Easter Island Under Chilean Governance: Mixed Results for Rapa Nui after 120 Years of Foreign Control

A View of the Monuments of Easter Island, Rapanui, c. 1775–1776 by William Hodges.[24] The earliest known painting of Easter Island.

Over the years, Easter Island has experienced neglect, exploitation, and growth under the governance of Chile.

The article “Easter Island After its Discovery by Europeans” described how various natural and human forces had a devastating effect on the inhabitants of Easter Island, which they call Rapa Nui. The islanders continued to suffer greatly after their contact with foreigners in the 19th century, and even today they are not completely free and must answer to a government thousands of miles away.

Missionaries and Exploiters on Easter Island

As Dr. Grant McCall of the University of New South Wales wrote in Rapanui, missionaries started arriving on Easter Island after the 1861-1863 raids from Peru for laborers ceased. McCall indicates that the Frenchman, Jean Baptiste Onésime Dutrou-Bornier, who would later style himself as “king” of Easter Island, entered into a partnership with Catholic Bishop Tepano Jaussen and businessman John Brander. Dutrou-Bornier purchased all of the island, other than an area held by the missionaries. He sent all of the Rapa Nui inhabitants to the Gambier islands except for 171 who were mostly old men. Within six years, there were only about 110 people on Easter Island, and only a third of them had produced offspring.

After a falling out with the local priest, Dutrou-Bornier left Rapa Nui in 1871. Nonetheless, McCall reports that the Frenchman continued to oversee more shipments of island workers to the plantations owned by the Catholic Church and Brander, although most of those islanders died.

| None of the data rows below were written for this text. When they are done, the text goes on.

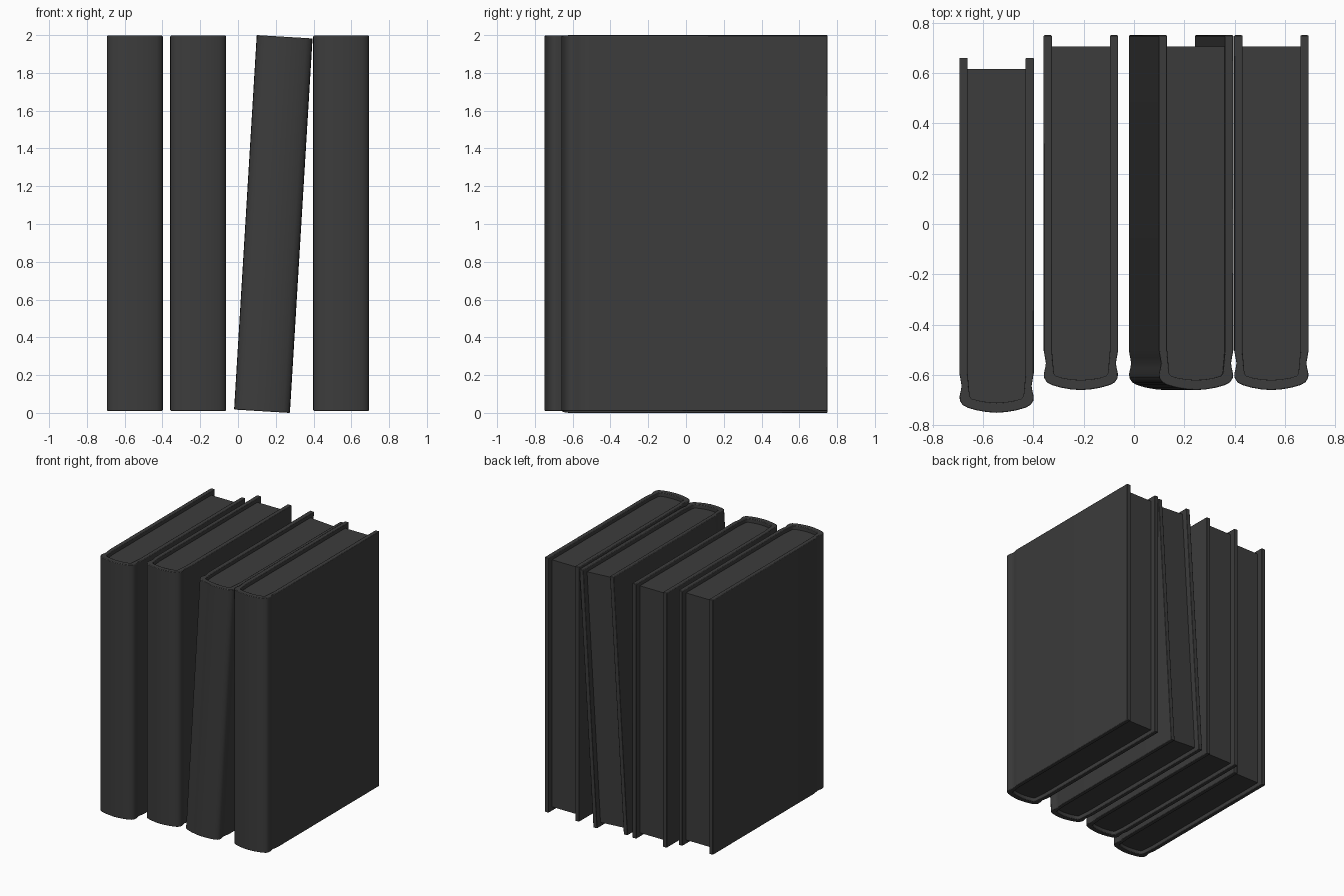
import bpy, bmesh, math
from mathutils import Matrix

if "Cube" in bpy.data.objects:
    bpy.data.objects.remove(bpy.data.objects["Cube"])

HEIGHT, DEPTH = 1.986, 1.41
CENTRE_Y = DEPTH / 2

charcoal = bpy.data.materials.new("charcoal")
charcoal.diffuse_color = (0.045, 0.045, 0.045, 1)
charcoal.use_nodes = True
charcoal.node_tree.nodes["Principled BSDF"].inputs["Base Color"].default_value = charcoal.diffuse_color

# half cross-sections (x from book centre, y from spine), from spine centre to fore edge
OUTER = [(0, 0), (0.04, 0.003), (0.08, 0.010), (0.115, 0.020), (0.135, 0.031),
         (0.146, 0.048), (0.147, 0.066), (0.142, 0.088), (0.139, 0.107),
         (0.143, 0.130), (0.148, 0.158), (0.148, DEPTH)]
INNER = [(0, 0.040), (0.04, 0.043), (0.075, 0.049), (0.100, 0.056), (0.107, 0.066),
         (0.110, 0.100), (0.115, 0.158), (0.115, DEPTH)]


def full(half):
    """Mirror a half section into an open path running right to left."""
    return half[::-1] + [(-x, y) for x, y in half[1:]]


def prism(name, outline, height, bevel):
    bm = bmesh.new()
    verts = [bm.verts.new((x, y - CENTRE_Y, -height / 2)) for x, y in outline]
    face = bm.faces.new(verts)
    ext = bmesh.ops.extrude_face_region(bm, geom=[face])
    top = [g for g in ext["geom"] if isinstance(g, bmesh.types.BMVert)]
    bmesh.ops.translate(bm, verts=top, vec=(0, 0, height))
    bmesh.ops.recalc_face_normals(bm, faces=bm.faces)
    mesh = bpy.data.meshes.new(name)
    bm.to_mesh(mesh)
    bm.free()
    mesh.materials.append(charcoal)
    ob = bpy.data.objects.new(name, mesh)
    bpy.context.collection.objects.link(ob)
    if bevel:
        mod = ob.modifiers.new("soft_edges", "BEVEL")
        mod.width, mod.segments = bevel, 2
        mod.limit_method, mod.angle_limit = "ANGLE", math.radians(60)
    bpy.ops.object.select_all(action="DESELECT")
    ob.select_set(True)
    bpy.context.view_layer.objects.active = ob
    bpy.ops.object.shade_smooth_by_angle(angle=math.radians(40))
    return ob


def book(index, x, y, z, lean):
    # wrap-around cover with rounded spine and hinge grooves
    cover = prism(f"book_{index}_cover", full(OUTER) + full(INNER)[::-1], HEIGHT, 0.004)
    # page block, set back from the cover on three sides
    inset = INNER[:-1] + [(INNER[-1][0], DEPTH - 0.045)]
    pages = prism(f"book_{index}_pages", full(inset), HEIGHT - 0.06, 0)
    for ob in (cover, pages):
        ob.matrix_world = Matrix.Translation((x, y, z)) @ Matrix.Rotation(lean, 4, "Y")


# row of books: the first is pulled forward, the third leans on the fourth
book(1, -0.546, -0.045, 1.004, 0)
book(2, -0.211, 0.045, 1.004, 0)
book(3, 0.187, 0.045, 1.0, math.radians(3.46))
book(4, 0.546, 0.045, 1.004, 0)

In 1876, Dutrou-Bornier was killed by islanders who no longer could tolerate his brutal ways.

Life after Annexation of Easter Island by Chile

Chile annexed Easter Island in September 1888 under a treaty it signed with the islanders. Until the 1960s, the surviving inhabitants of Easter Island were confined to one settlement. Chile rented the rest of the island to a company as a sheep farm until 1953. The Chilean Navy managed the island until 1966, when the people of Rapa Nui were granted Chilean citizenship. A constitutional reform in July 2007 gave Easter Island the status of “special territory” of Chile.

Among other things, Chile put up subsidized government housing and public buildings on the island. The first Rapa Nui governor was elected in 1984.

On the other hand, for many years, the Chilean government did little to preserve the artifacts of cultural significance on Easter Island. The government also failed to provide enough park rangers to handle the tourists who would arrive on the island to see the statues, the petroglyphs, and other unique items of historic and cultural importance. At one point, the Chilean government almost allowed a hotel complex on Easter Island’s only beach, and the construction of an airport on the island reportedly destroyed some of the older sites of the rock sculptures.

Fortunately, Chile has become more aware of the need for and benefits of cultural heritage preservation. It has allowed heritage preservation scientists and other experts from around the world conduct conservation projects on Easter Island.

The situation on the island improved sufficiently that UNESCO declared the Rapa Nui National Park a World Heritage Site in 1995. Moreover, conservation efforts continue, as do ecotourism initiatives.


  1. “Easter Island: The Heritage and its Conservation,” by A. Elena Charola, (World Monument Fund, August 1994)
  2. “UNESCO and Chile Launch Ecotourism Training Project on Easter Island,” at UNESCO World Heritage Center Web site